═══ TASK INPUTS
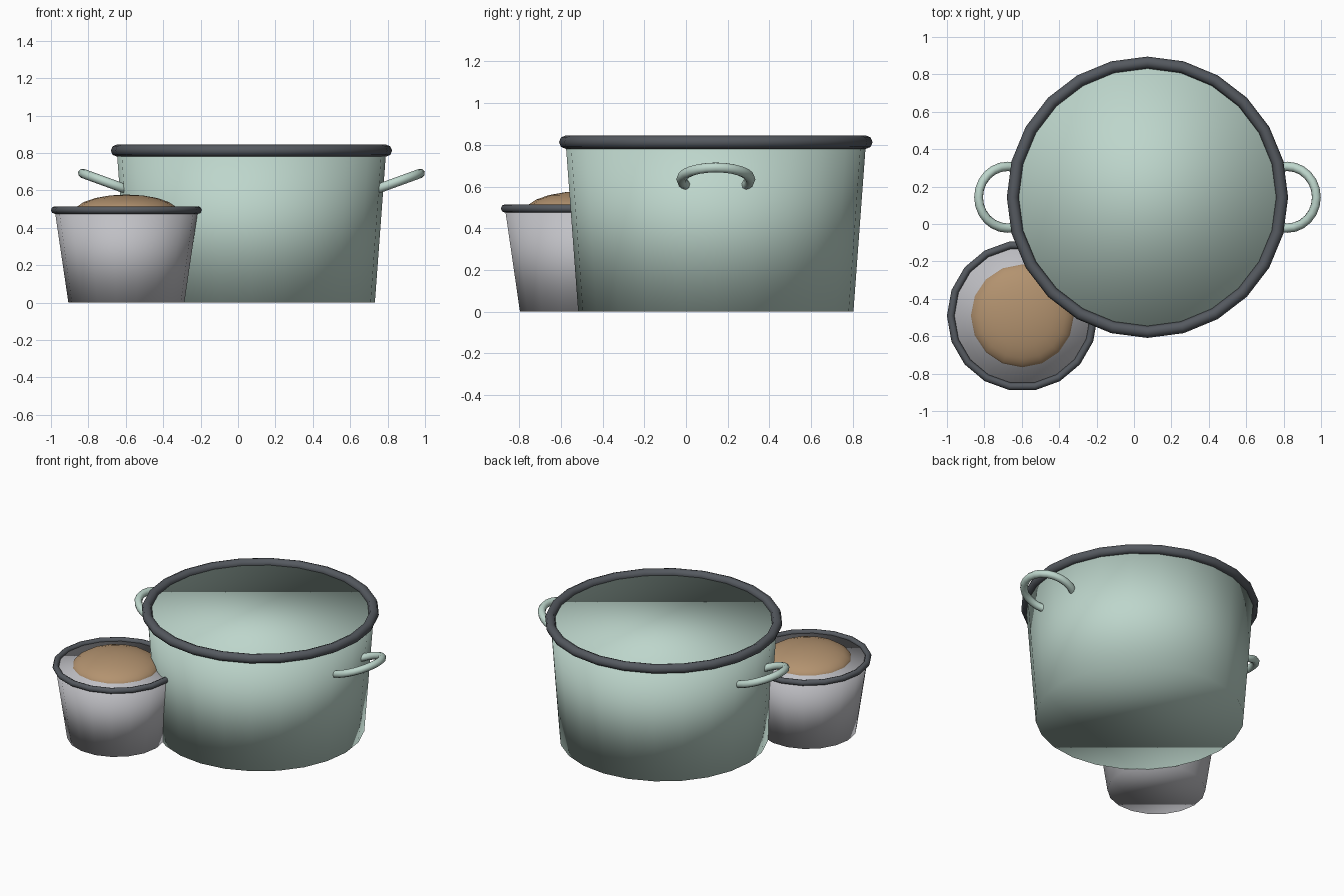
import bpy
import bmesh
from math import cos, sin, pi, radians
from mathutils import Matrix

cube = bpy.data.objects.get("Cube")
if cube:
    bpy.data.objects.remove(cube, do_unlink=True)


def material(name, color):
    m = bpy.data.materials.new(name)
    m.use_nodes = True
    m.diffuse_color = (*color, 1)
    m.node_tree.nodes["Principled BSDF"].inputs["Base Color"].default_value = (*color, 1)
    return m


SAGE = material("sage enamel", (0.51, 0.67, 0.60))
STEEL = material("pale steel", (0.53, 0.53, 0.56))
RUBBER = material("dark rim", (0.09, 0.10, 0.115))
SOIL = material("brown filling", (0.45, 0.29, 0.16))


def finish(name, bm, mat, matrix):
    bmesh.ops.recalc_face_normals(bm, faces=bm.faces)
    mesh = bpy.data.meshes.new(name)
    bm.to_mesh(mesh)
    bm.free()
    mesh.materials.append(mat)
    # Fully smooth, including the caps
    for p in mesh.polygons:
        p.use_smooth = True
    ob = bpy.data.objects.new(name, mesh)
    ob.matrix_world = matrix
    bpy.context.collection.objects.link(ob)
    return ob


def tub(name, x, y, r_bottom, r_top, height, sides, mat):
    """Closed tapered body standing on the ground."""
    bm = bmesh.new()
    rings = [[bm.verts.new((r * cos(2 * pi * i / sides), r * sin(2 * pi * i / sides), z))
              for i in range(sides)] for r, z in ((r_bottom, 0), (r_top, height))]
    low, high = rings
    for i in range(sides):
        j = (i + 1) % sides
        bm.faces.new((low[i], low[j], high[j], high[i]))
    bm.faces.new(high)
    bm.faces.new(low[::-1])
    return finish(name, bm, mat, Matrix.Translation((x, y, 0)))


def ring(name, location, major, minor, sides, mat, tilt=0, section=8):
    """Torus, tilted about the y axis."""
    bm = bmesh.new()
    loops = []
    for i in range(sides):
        a = 2 * pi * i / sides
        loop = []
        for k in range(section):
            b = 2 * pi * k / section
            r = major + minor * cos(b)
            loop.append(bm.verts.new((r * cos(a), r * sin(a), minor * sin(b))))
        loops.append(loop)
    for i in range(sides):
        p, q = loops[i], loops[(i + 1) % sides]
        for k in range(section):
            n = (k + 1) % section
            bm.faces.new((p[k], q[k], q[n], p[n]))
    return finish(name, bm, mat, Matrix.Translation(location) @ Matrix.Rotation(tilt, 4, 'Y'))


# Large pot with rim and two tilted ring handles
PX, PY = 0.072, 0.143
tub("pot_body", PX, PY, 0.66, 0.72, 0.81, 24, SAGE)
ring("pot_rim", (PX, PY, 0.813), 0.72, 0.032, 24, RUBBER)
for side, label in ((1, "left"), (-1, "right")):
    ring(label + "_handle", (PX + side * 0.748, PY, 0.635), 0.165, 0.025, 24, SAGE,
         tilt=-side * radians(20))

# Small bucket with rim and mounded filling
BX, BY = -0.597, -0.491
tub("bucket_body", BX, BY, 0.31, 0.383, 0.495, 18, STEEL)
ring("bucket_rim", (BX, BY, 0.495), 0.383, 0.02, 18, RUBBER)
bm = bmesh.new()
bmesh.ops.create_uvsphere(bm, u_segments=16, v_segments=10, radius=1)
finish("bucket_filling", bm, SOIL,
       Matrix.Translation((BX, BY, 0.48)) @ Matrix.Diagonal((0.282, 0.282, 0.098, 1)))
══════
▶ _ASSIGNMENT_:
Copy the records exactly as they appear, excluding images.

▶ _RESPONSE_:
import bpy
import bmesh
from math import cos, sin, pi, radians
from mathutils import Matrix

cube = bpy.data.objects.get("Cube")
if cube:
    bpy.data.objects.remove(cube, do_unlink=True)


def material(name, color):
    m = bpy.data.materials.new(name)
    m.use_nodes = True
    m.diffuse_color = (*color, 1)
    m.node_tree.nodes["Principled BSDF"].inputs["Base Color"].default_value = (*color, 1)
    return m


SAGE = material("sage enamel", (0.51, 0.67, 0.60))
STEEL = material("pale steel", (0.53, 0.53, 0.56))
RUBBER = material("dark rim", (0.09, 0.10, 0.115))
SOIL = material("brown filling", (0.45, 0.29, 0.16))


def finish(name, bm, mat, matrix):
    bmesh.ops.recalc_face_normals(bm, faces=bm.faces)
    mesh = bpy.data.meshes.new(name)
    bm.to_mesh(mesh)
    bm.free()
    mesh.materials.append(mat)
    # Fully smooth, including the caps
    for p in mesh.polygons:
        p.use_smooth = True
    ob = bpy.data.objects.new(name, mesh)
    ob.matrix_world = matrix
    bpy.context.collection.objects.link(ob)
    return ob


def tub(name, x, y, r_bottom, r_top, height, sides, mat):
    """Closed tapered body standing on the ground."""
    bm = bmesh.new()
    rings = [[bm.verts.new((r * cos(2 * pi * i / sides), r * sin(2 * pi * i / sides), z))
              for i in range(sides)] for r, z in ((r_bottom, 0), (r_top, height))]
    low, high = rings
    for i in range(sides):
        j = (i + 1) % sides
        bm.faces.new((low[i], low[j], high[j], high[i]))
    bm.faces.new(high)
    bm.faces.new(low[::-1])
    return finish(name, bm, mat, Matrix.Translation((x, y, 0)))


def ring(name, location, major, minor, sides, mat, tilt=0, section=8):
    """Torus, tilted about the y axis."""
    bm = bmesh.new()
    loops = []
    for i in range(sides):
        a = 2 * pi * i / sides
        loop = []
        for k in range(section):
            b = 2 * pi * k / section
            r = major + minor * cos(b)
            loop.append(bm.verts.new((r * cos(a), r * sin(a), minor * sin(b))))
        loops.append(loop)
    for i in range(sides):
        p, q = loops[i], loops[(i + 1) % sides]
        for k in range(section):
            n = (k + 1) % section
            bm.faces.new((p[k], q[k], q[n], p[n]))
    return finish(name, bm, mat, Matrix.Translation(location) @ Matrix.Rotation(tilt, 4, 'Y'))


# Large pot with rim and two tilted ring handles
PX, PY = 0.072, 0.143
tub("pot_body", PX, PY, 0.66, 0.72, 0.81, 24, SAGE)
ring("pot_rim", (PX, PY, 0.813), 0.72, 0.032, 24, RUBBER)
for side, label in ((1, "left"), (-1, "right")):
    ring(label + "_handle", (PX + side * 0.748, PY, 0.635), 0.165, 0.025, 24, SAGE,
         tilt=-side * radians(20))

# Small bucket with rim and mounded filling
BX, BY = -0.597, -0.491
tub("bucket_body", BX, BY, 0.31, 0.383, 0.495, 18, STEEL)
ring("bucket_rim", (BX, BY, 0.495), 0.383, 0.02, 18, RUBBER)
bm = bmesh.new()
bmesh.ops.create_uvsphere(bm, u_segments=16, v_segments=10, radius=1)
finish("bucket_filling", bm, SOIL,
       Matrix.Translation((BX, BY, 0.48)) @ Matrix.Diagonal((0.282, 0.282, 0.098, 1)))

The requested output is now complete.